Welcome to Plugging Into Your Kids from Direct Energy. In this series, we will share ways you can spend focused time with your children – specifically by unplugging from technology. We want to help your family make a conscious effort to connect with each other by avoiding electronic devices and enjoying some real-life interaction
Much of our modern lives can be found spent commuting to and from school, traveling on vacations, trips to soccer practice and dental check ups, or other moments that require waiting around.
It’s in these windows of time that parents often turn to their devices to entertain their kids, to ease their impending boredom, and to get from one moment to the next.
But a great opportunity lies here, one that can lead to a great conversation, an exchange to learn more about each other, or simply to have some silly fun playing a game. So much can be learned about our children through games and play, and we might even learn a thing or two about ourselves.

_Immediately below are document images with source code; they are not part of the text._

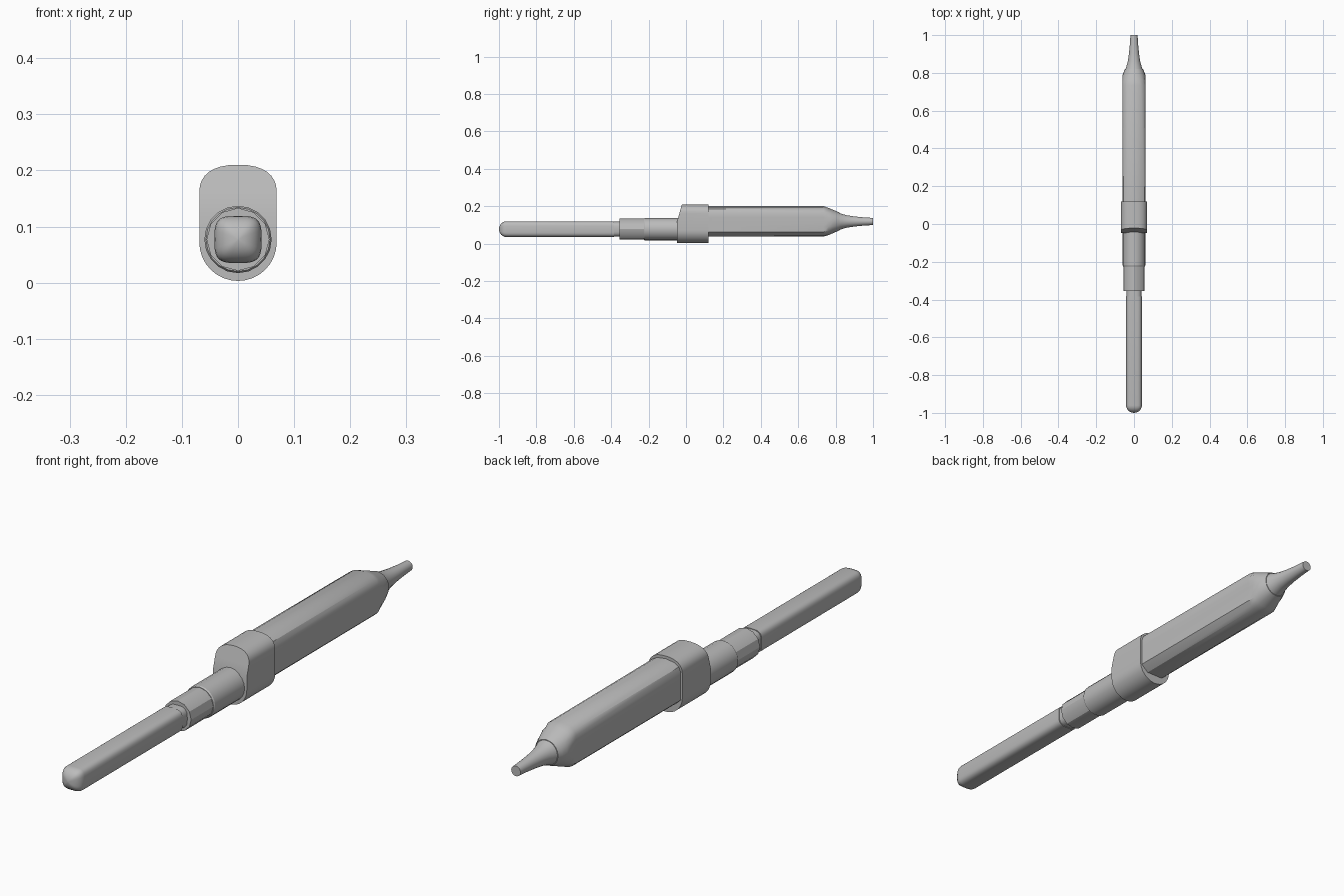
import bpy, bmesh, math
from mathutils import Vector

cube = bpy.data.objects.get("Cube")
if cube:
    bpy.data.objects.remove(cube, do_unlink=True)

grey = bpy.data.materials.new("plain grey")
grey.use_nodes = True
COLOUR = (0.5, 0.5, 0.5, 1)
grey.diffuse_color = COLOUR
grey.node_tree.nodes["Principled BSDF"].inputs["Base Color"].default_value = COLOUR


def section(half_width, low, bottom, top, high, seg=8, power_low=2, power_high=2):
    """Closed outline of (x, z): curved bottom and top joined by straight sides."""
    points = []
    for mid, reach, power in ((high, top - high, power_high), (low, low - bottom, power_low)):
        sign = 1 if mid == high and power is power_high and not points else -1
        for i in range(2 * seg + 1):
            a = math.pi * i / (2 * seg)
            c, s = math.cos(a), math.sin(a)
            x = math.copysign(abs(c) ** (2 / power), c) * half_width
            z = max(s, 0) ** (2 / power) * reach
            points.append((x * sign, mid + sign * z))
    return points


def rounded(radius, mid, power=2, seg=8):
    """Round or squarish closed outline of (x, z)."""
    points = []
    for i in range(4 * seg):
        a = math.pi * i / (2 * seg)
        c, s = math.cos(a), math.sin(a)
        points.append((math.copysign(abs(c) ** (2 / power), c) * radius,
                       mid + math.copysign(abs(s) ** (2 / power), s) * radius))
    return points


def loft(name, rings, cut=None, angle=30):
    """Skin a list of (y, outline) rings, with an optional plane cut at the front."""
    bm = bmesh.new()
    loops = [[bm.verts.new((x, y, z)) for x, z in outline] for y, outline in rings]
    for a, b in zip(loops, loops[1:]):
        for i in range(len(a)):
            j = (i + 1) % len(a)
            bm.faces.new((a[i], a[j], b[j], b[i]))
    bm.faces.new(loops[0])
    bm.faces.new(loops[-1])
    if cut:
        point, normal = cut
        res = bmesh.ops.bisect_plane(bm, geom=bm.verts[:] + bm.edges[:] + bm.faces[:],
                                     plane_co=point, plane_no=normal, clear_outer=True)
        edges = [e for e in res["geom_cut"] if isinstance(e, bmesh.types.BMEdge)]
        bmesh.ops.contextual_create(bm, geom=edges)
    bmesh.ops.remove_doubles(bm, verts=bm.verts[:], dist=0.00005)
    bmesh.ops.recalc_face_normals(bm, faces=bm.faces[:])
    mesh = bpy.data.meshes.new(name)
    bm.to_mesh(mesh)
    bm.free()
    mesh.materials.append(grey)
    obj = bpy.data.objects.new(name, mesh)
    bpy.context.collection.objects.link(obj)
    bpy.ops.object.select_all(action="DESELECT")
    obj.select_set(True)
    bpy.context.view_layer.objects.active = obj
    bpy.ops.object.shade_smooth_by_angle(angle=math.radians(angle))
    return obj


AXIS = 0.077   # height of the front parts' centre line
REAR = 0.118   # height of the rear parts' centre line

# Square probe with a pillow-shaped front end
probe = []
for i in range(7):
    a = math.pi / 2 * (i + 0.15) / 6.15
    probe.append((-0.96 - 0.04 * math.cos(a), rounded(0.042 * math.sin(a), AXIS, 3.6)))
probe.append((-0.385, rounded(0.042, AXIS, 3.6)))
loft("probe", probe, angle=40)
loft("probe_neck", [(-0.39, rounded(0.04, AXIS, 3)), (-0.34, rounded(0.04, AXIS, 3))])

# Stepped collars
loft("front_collar", [(-0.355, rounded(0.056, AXIS, seg=3)),
                      (-0.22, rounded(0.056, AXIS, seg=3))])
loft("rear_collar", [(-0.225, rounded(0.057, AXIS, seg=5)),
                     (-0.22, rounded(0.06, AXIS, seg=5)),
                     (0.0, rounded(0.06, AXIS, seg=5))])

# Tall head block, its upper front leaning back
head = section(0.069, 0.072, 0.003, 0.21, 0.16, power_high=2.4)
loft("head_block", [(-0.047, head), (0.12, head)],
     cut=(Vector((0, -0.047, 0.12)), Vector((0, -1, 0.28))))

# Body with chamfered underside and domed top, trimmed by a cone at the rear
half = [(0.034, 0.037), (0.048, 0.049), (0.062, 0.062), (0.062, 0.09), (0.062, REAR),
        (0.062, 0.14), (0.062, 0.165), (0.055, 0.184), (0.036, 0.195)]
profile = ([(0, 0.037)] + half + [(0, 0.2)] + [(-x, z) for x, z in reversed(half)])


def trimmed(y):
    limit = 0.048 + (0.82 - y) * 0.425
    outline = []
    for x, z in profile:
        v = Vector((x, z - REAR))
        v *= min(1, limit / v.length)
        outline.append((v.x, v.y + REAR))
    return outline


loft("body", [(y, trimmed(y)) for y in (0.1, 0.735, 0.76, 0.785, 0.805, 0.82)])

# Flared tail nozzle
nozzle = [(0.815, 0.047), (0.835, 0.04), (0.86, 0.033), (0.9, 0.027), (0.95, 0.022), (1.0, 0.019)]
loft("tail_nozzle", [(y, rounded(r, REAR, seg=6)) for y, r in nozzle])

These games don’t use iPads, smart phones, video game units, art supplies, or soccer balls, for that matter. All you need is a bit of imagination, and you’ll find a collaborative game or two to have a bit of fun without having to plug in. Here are our top ten favorites to pass the time.
1. Eye Spy
This is the oldest game in the book! Great for children who are learning to read, this is an easy game where you find something you spy beginning with a letter, and the other person has to guess what it is.
Make it more challenging by allowing adjectives that describe the nouns, and make sure the person is hinting the letter that the adjective starts with. For example, if you said “I spy something blue” you would hint that the letter is “B.” This can make the game a little more complicated and harder to guess the object.
2. Penny Drop
Grab a penny from your purse or wallet, and try to drop it so it lands on your shoe without falling off. This can get goofy, and is harder than you think!
3. Build a Story
One child begins a story with a single sentence. Building upon that sentence the next child continues the story with his own sentence. Continue along and make the story take outrageous turns! Continue in this manner until you all arrive at “The End.”
4. Word Chain
Choose a topic, such as food. The first person says a word, and then the second person says that word plus his own. The third person says the first two words plus her own, and continues until someone can no longer remember the word chain. It’s a test of endurance to the short term memory bank!
One player begins with a sentence such as “Fortunately, the bus is coming.” The next player counters with a sentence such as, “Unfortunately, it turned into an airplane and flew away!” The next player starts again with “Fortunately…” and continues the story back and forth until you can no longer continue on.
6. Mirror Mirror
Face your child. Have your child start to move very slowly and as the parent, try to mirror his movements as closely as possibly. For parents with more than one child, have the two children face each other and do the same thing. See if the parent can guess who is leading the movement.
7. What Did I Change?
Have your child take stock of what you look like. Then ask them to close their eyes. Change one item in your appearance, such as removing an earring, or untying a shoe. Then ask your child to open their eyes, and identify what has changed!
8. In My Purse Story
Pull out 3-4 items from your purse, and have your child invent a story around those three items. You’ll be amazed at their creativity on this one!
9. Inventing Limericks
A limerick is a funny poem that consists of five lines. Traditionally the first, second and fifth lines must have seven to ten syllables while rhyming, and have the same verbal cantor. The third and fourth lines only have to have five to seven syllables. These lines also rhyme with each other, and have the same rhythm. Start with “There was an old man from….” and continue from there. They turn silly very quickly, and are a great collaborative activity!
10. Magazine Hunt
Turn a magazine into a scavenger hunt by instructing your kids to find certain items that begin with a particular letter, or something even more specific, like “Find something green that starts with the letter R.” It will keep them entertained for a good while!